I expected this trip to be about the place and people, and my community--and it was all those things--but mostly it was about me. All my ideas about Israel have been challenged, and most of them changed.
As some of you know, I got on the plane with mixed feelings. Israel wasn't part of the conversation when I was growing up, even though I attended an Orthodox Hebrew school (a really bad one) and my father prayed three times a day. We were concerned with the here and now, and Israel seemed to represent a place, like the Eastern Europe of my grandparents, from which we needed to move on. We sponsored trees and gave tzedaka, but out of a sense of duty rather than passion.
After many years during which I rarely set foot in a synagogue, I joined [...] and discovered I really did like being Jewish. But I still didn't understand the Israel part, and the more involved I became in Jewish life, the more this gap felt like a chasm between myself and the rest of my community. Israel was a color on a map, an angry paragraph in the newspaper. I had no sense of its people or soul. I felt like I was missing a point that everyone around me seemed to get it in a very profound way, and began to wonder if I was even capable of understanding. What right did I have to stand at the bima and chant Torah if I was unable to comprehend the central message of the whole story?
Until the we reached the end of the runway, I wasn't fully convinced I'd get there, or even sure I was supposed to be there at all. I started to change my mind after we landed and I saw Hebrew signs and mezzuzot in the airport. You'll be amazed, my friends had said; everyone in this country speaks in the language of prayerbooks! But I wasn't surprised at all. It seemed completely natural, familiar. I know very little Modern Hebrew, but recognized "Exit/Yetziah" --as in "yetziat Mitzrayim," the exodus from Egypt--in red above all the doorways.
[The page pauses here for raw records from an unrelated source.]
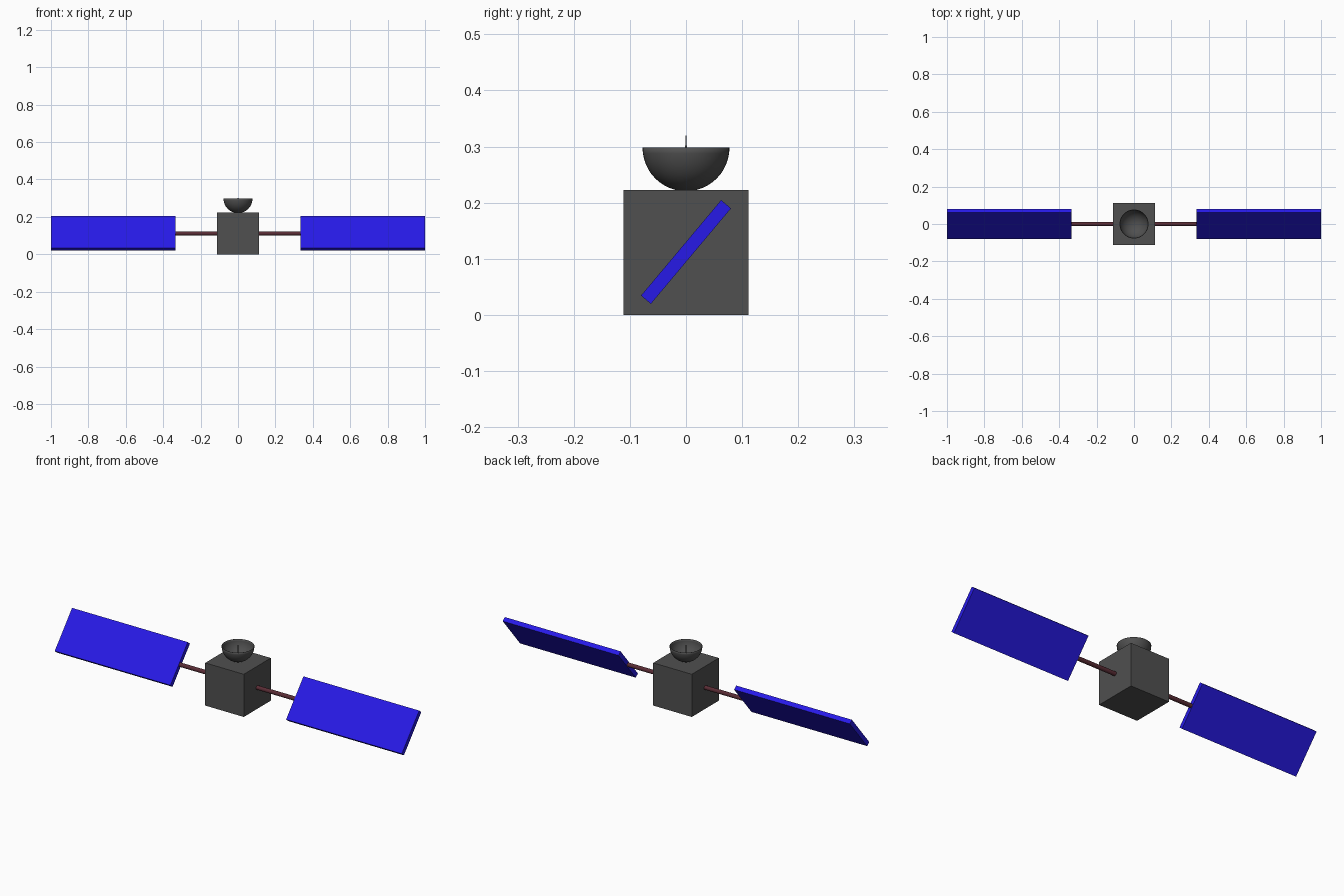
import bpy, bmesh
from math import radians, pi
from mathutils import Matrix

if "Cube" in bpy.data.objects:
    bpy.data.objects.remove(bpy.data.objects["Cube"])

U = 0.1111          # half the body width
MID = U             # height of the panel axis


def material(name, rgb):
    m = bpy.data.materials.new(name)
    m.diffuse_color = (*rgb, 1)
    m.use_nodes = True
    m.node_tree.nodes["Principled BSDF"].inputs["Base Color"].default_value = m.diffuse_color
    return m


BLUE = material("panel_blue", (0.02, 0.01, 0.8))
MAROON = material("rod_maroon", (0.1, 0.025, 0.035))
GREY = material("dark_grey", (0.08, 0.08, 0.08))


def finish(name, mat, smooth=False):
    o = bpy.context.object
    o.name = name
    o.data.materials.append(mat)
    if smooth:
        bpy.ops.object.shade_smooth_by_angle(angle=radians(40))
    return o


def box(name, size, loc, mat, rot=(0, 0, 0)):
    bpy.ops.mesh.primitive_cube_add(size=1, location=loc, rotation=rot)
    bpy.context.object.scale = size
    return finish(name, mat)


def rod(name, r, length, loc, mat, rot=(0, 0, 0)):
    bpy.ops.mesh.primitive_cylinder_add(vertices=32, radius=r, depth=length,
                                        location=loc, rotation=rot)
    return finish(name, mat, True)


# Body
box("body", (2 * U, 2 * U, 2 * U), (0, 0, MID), GREY)

# Support rods and tilted solar panels on both sides
for side, s in (("left", -1), ("right", 1)):
    rod(side + "_rod", 0.0105, 2 * U + 0.02, (s * 2 * U, 0, MID), MAROON, (0, pi / 2, 0))
    box(side + "_solar_panel", (6 * U, 2 * U, 0.023), (s * 6 * U, 0, MID + 0.001),
        BLUE, (radians(50), 0, 0))

# Dish: open lower half of a sphere with a thin wall
R, RIM = 0.0775, 0.298
bm = bmesh.new()
bmesh.ops.create_uvsphere(bm, u_segments=48, v_segments=24, radius=R)
bmesh.ops.delete(bm, geom=[v for v in bm.verts if v.co.z > 1e-4], context='VERTS')
mesh = bpy.data.meshes.new("dish")
bm.to_mesh(mesh)
bm.free()
dish = bpy.data.objects.new("dish", mesh)
bpy.context.collection.objects.link(dish)
dish.location = (0, 0, RIM)
bpy.context.view_layer.objects.active = dish
dish.select_set(True)
wall = dish.modifiers.new("wall", 'SOLIDIFY')
wall.thickness = 0.002
wall.offset = -1
finish("dish", GREY, True)

# Antenna in the dish: thicker base with a fine tip
rod("antenna_base", 0.0018, 0.08, (0, 0, 0.262), GREY)
rod("antenna_tip", 0.0008, 0.022, (0, 0, 0.309), GREY)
This was the language--a whole country full of it--of Shabbat, of secrets and thoughts I admit only to myself and to God.